Matthew A. Cherry has created another love letter to Black parenthood in “Young Love,” a new sequel series that debuts Thursday on Max. More than three and a half years after winning an Academy Award for “Hair Love,” a six-minute animated short film about a Black father learning to style his young daughter’s hair before visiting her cancer-stricken mother in the hospital, Matthew A. Cherry has created another love letter to Black parenthood.
The animated sitcom, which is set two months after the events of the short, centers on the Young family, which includes music producer Stephen Love (Scott Mescudi aka Kid Cudi), natural hair stylist and vlogger Angela Young (Issa Rae), who is now cancer-free, and their witty daughter Zuri Young-Love (Brooke Monroe Conaway). They navigate the ups and downs of their personal and professional lives in Cherry’s hometown of Chicago. The voices of Angela’s stern but adoring parents, Gigi and Russell, are provided by Loretta Devine and Harry Lennix, with Tamar Braxton, Sheryl Lee Ralph, and Debra Wilson serving as guests.

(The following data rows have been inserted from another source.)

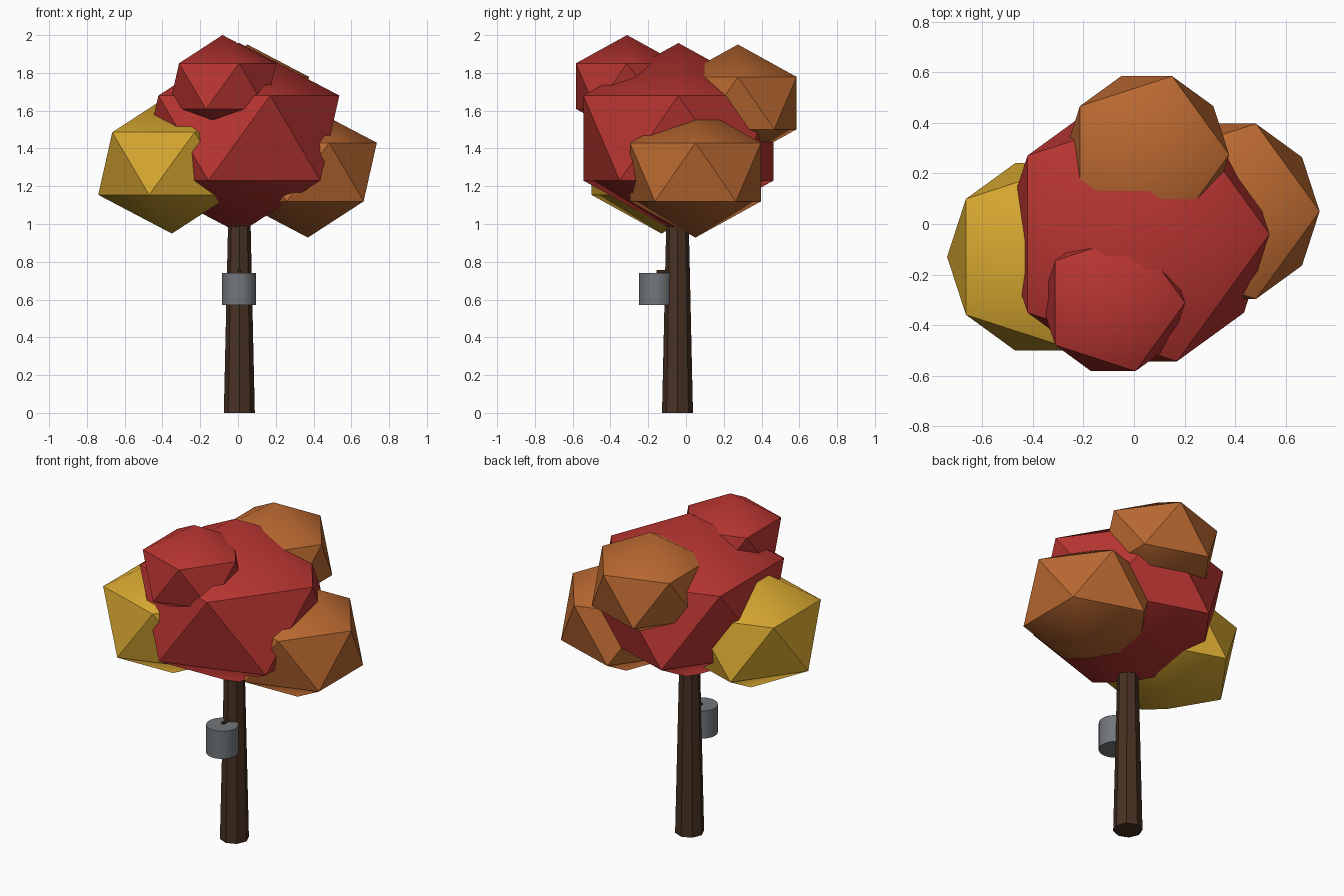
import bpy
import math
from mathutils import Vector

cube = bpy.data.objects.get("Cube")
if cube:
    bpy.data.objects.remove(cube, do_unlink=True)


def material(name, rgb):
    mat = bpy.data.materials.new(name)
    mat.use_nodes = True
    colour = (*rgb, 1.0)
    mat.diffuse_color = colour
    for node in mat.node_tree.nodes:
        if node.type == "BSDF_PRINCIPLED":
            node.inputs["Base Color"].default_value = colour
    return mat


red = material("red leaves", (0.47, 0.035, 0.03))
orange = material("orange leaves", (0.49, 0.14, 0.03))
yellow = material("yellow leaves", (0.68, 0.39, 0.03))
bark = material("dark bark", (0.062, 0.031, 0.016))
metal = material("grey metal", (0.17, 0.185, 0.2))


def finish(name, mat):
    obj = bpy.context.object
    obj.name = name
    obj.data.materials.append(mat)
    # Leaf caps blend softly while the steeper facets stay crisp
    bpy.ops.object.shade_smooth_by_angle(angle=math.radians(40))
    return obj


def leaf_clump(name, mat, centre, radius):
    bpy.ops.mesh.primitive_ico_sphere_add(subdivisions=1, radius=radius, location=centre)
    bpy.context.object.scale.z = 0.85
    bpy.ops.object.transform_apply(location=False, rotation=False, scale=True)
    return finish(name, mat)


def tapered(name, mat, start, end, r1, r2, sides):
    start, end = Vector(start), Vector(end)
    axis = end - start
    bpy.ops.mesh.primitive_cone_add(
        vertices=sides, radius1=r1, radius2=r2, depth=axis.length,
        location=(start + end) / 2,
        rotation=axis.to_track_quat("Z", "Y").to_euler())
    return finish(name, mat)


# Crown of squashed faceted clumps
leaf_clump("main_foliage", red, (0.007, -0.04, 1.455), 0.592)
leaf_clump("top_foliage", red, (-0.082, -0.312, 1.73), 0.318)
leaf_clump("right_foliage", yellow, (-0.35, -0.13, 1.32), 0.436)
leaf_clump("left_foliage", orange, (0.37, 0.05, 1.275), 0.408)
leaf_clump("back_foliage", orange, (0.05, 0.275, 1.64), 0.365)

# Eight-sided trunk
tapered("trunk", bark, (0.007, -0.045, 0), (0.007, -0.045, 1.3), 0.082, 0.053, 8)

# Bucket hung on the front, with its spout
tapered("bucket", metal, (0.005, -0.16, 0.57), (0.005, -0.16, 0.74), 0.09, 0.09, 32)
tapered("spout", bark, (0.005, -0.155, 0.744), (0.005, -0.06, 0.75), 0.011, 0.011, 8)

In a recent video interview, Cherry said, “The thing I think is really unique about our show is that it’s focused on Black millennial parents.” “Usually, the parents in animated series are more baby boomer and have more established occupations, so the concept of examining millennial parents was interesting because they haven’t really realized their ambitions yet. They still have goals to achieve, but they also want to be involved in their children’s lives.
Cherry and his creative team were tasked with developing the universe that he had depicted in the movie and companion children’s book, with the goal of developing a TV show that would have a similar appeal across generations. You “get to see how three different generations attack the same problem,” with an emphasis on the parents and grandparents.
The importance of listening to your children was one of the main lessons that “Hair Love” aimed to convey, according to Cherry. “Stephen was only trying to move quickly and transport her to the hospital. He realized that he needed to occasionally stop and just genuinely listen to his child when he took the time to actually listen. Sometimes they know the solution that I might not.”
A lesson learned there has been applied to the spinoff. “We really didn’t want to give the impression that [Zuri] or any of the children in the show weren’t worth listening to. We wanted kids to use their imaginations and have these great ideas, ambitions, and dreams.
The movie “Hair Love,” which debuted in 2019, was the result of a Kickstarter campaign that began two years earlier. It was praised for debunking myths about Black fathers’ involvement in their children’s lives and emphasizing the value of telling culturally specific stories in a way that makes them feel universal.
Due to the absence of positive portrayal for black people in mainstream media, Cherry claimed that black people “are used to having to have empathy for other lead characters.” However, “it’s incredible that the tide is starting to turn a little bit, because the nicest part about art is when you can develop empathy for groups other than your own group and also learn something new. In the end, I believe, the goal is to demonstrate how similar we are.
Cherry claimed that he was only drawing from his observations of the active Black father figures in his own life. Cherry added that his own father was “one of my Little League coaches and always there with the camcorder recording my games.”
The writer-showrunner welcomed his daughter with his wife, Candice Wilson, last October. “When we were developing the short and the show, I wasn’t a father yet, but I knew that one day I wanted to be, and I wanted her to have these images of a strong family that may not be perfect, but they’re trying to figure things out,” he said.
The “Young Love” writers and producers wanted to explore bigger themes like gender roles and masculinity as well as enduring problems that directly affect the Black community, like gentrification, homelessness, racial justice, and the appropriation and exploitation of Black culture, because animation requires a much longer lead time. We simply sought to give a variety of various opinions on these subjects, Cherry said. “We didn’t necessarily try to tell people exactly how to think about things,” Cherry said.
Hollywood studios and networks pledged to better diversify the entertainment sector with the rise of the Black Lives Matter movement in 2020, but many of those initiatives have since slowed down due to cost-cutting measures and ongoing labor problems.
Cherry asserted that there is still a discrepancy in talent in front of the camera despite the industry’s notable advancements in Black on-screen representation. “Hair Love” probably wouldn’t have achieved the same success without the assistance of people like animation executive Karen Toliver, who is now employed by Netflix, Cherry added.
In the end, you’re asking people to speak for you, so you need representation in everything, he said. “You can watch this really, incredibly Black show that tries to engage with the community. You end up in a situation where your work is damaged if people don’t understand that when they’re trying to market it or if the executives don’t understand that and give you notes that are attempting to dumb it down.
Because some marketing teams are unwilling to make significant financial investments in advertising campaigns, many Black-led organizations are forced to rely on word-of-mouth or their own skills to promote their own work on social media, according to Cherry.
Without that, he said, “you get these situations where shows get canceled [early] because people don’t want to give it the one or two seasons that it may need to actually find its audience.” “In order for a project to have a chance at success, you must permit it to be treated similarly to any other show. … Additionally, it’s up to us to submit those requests.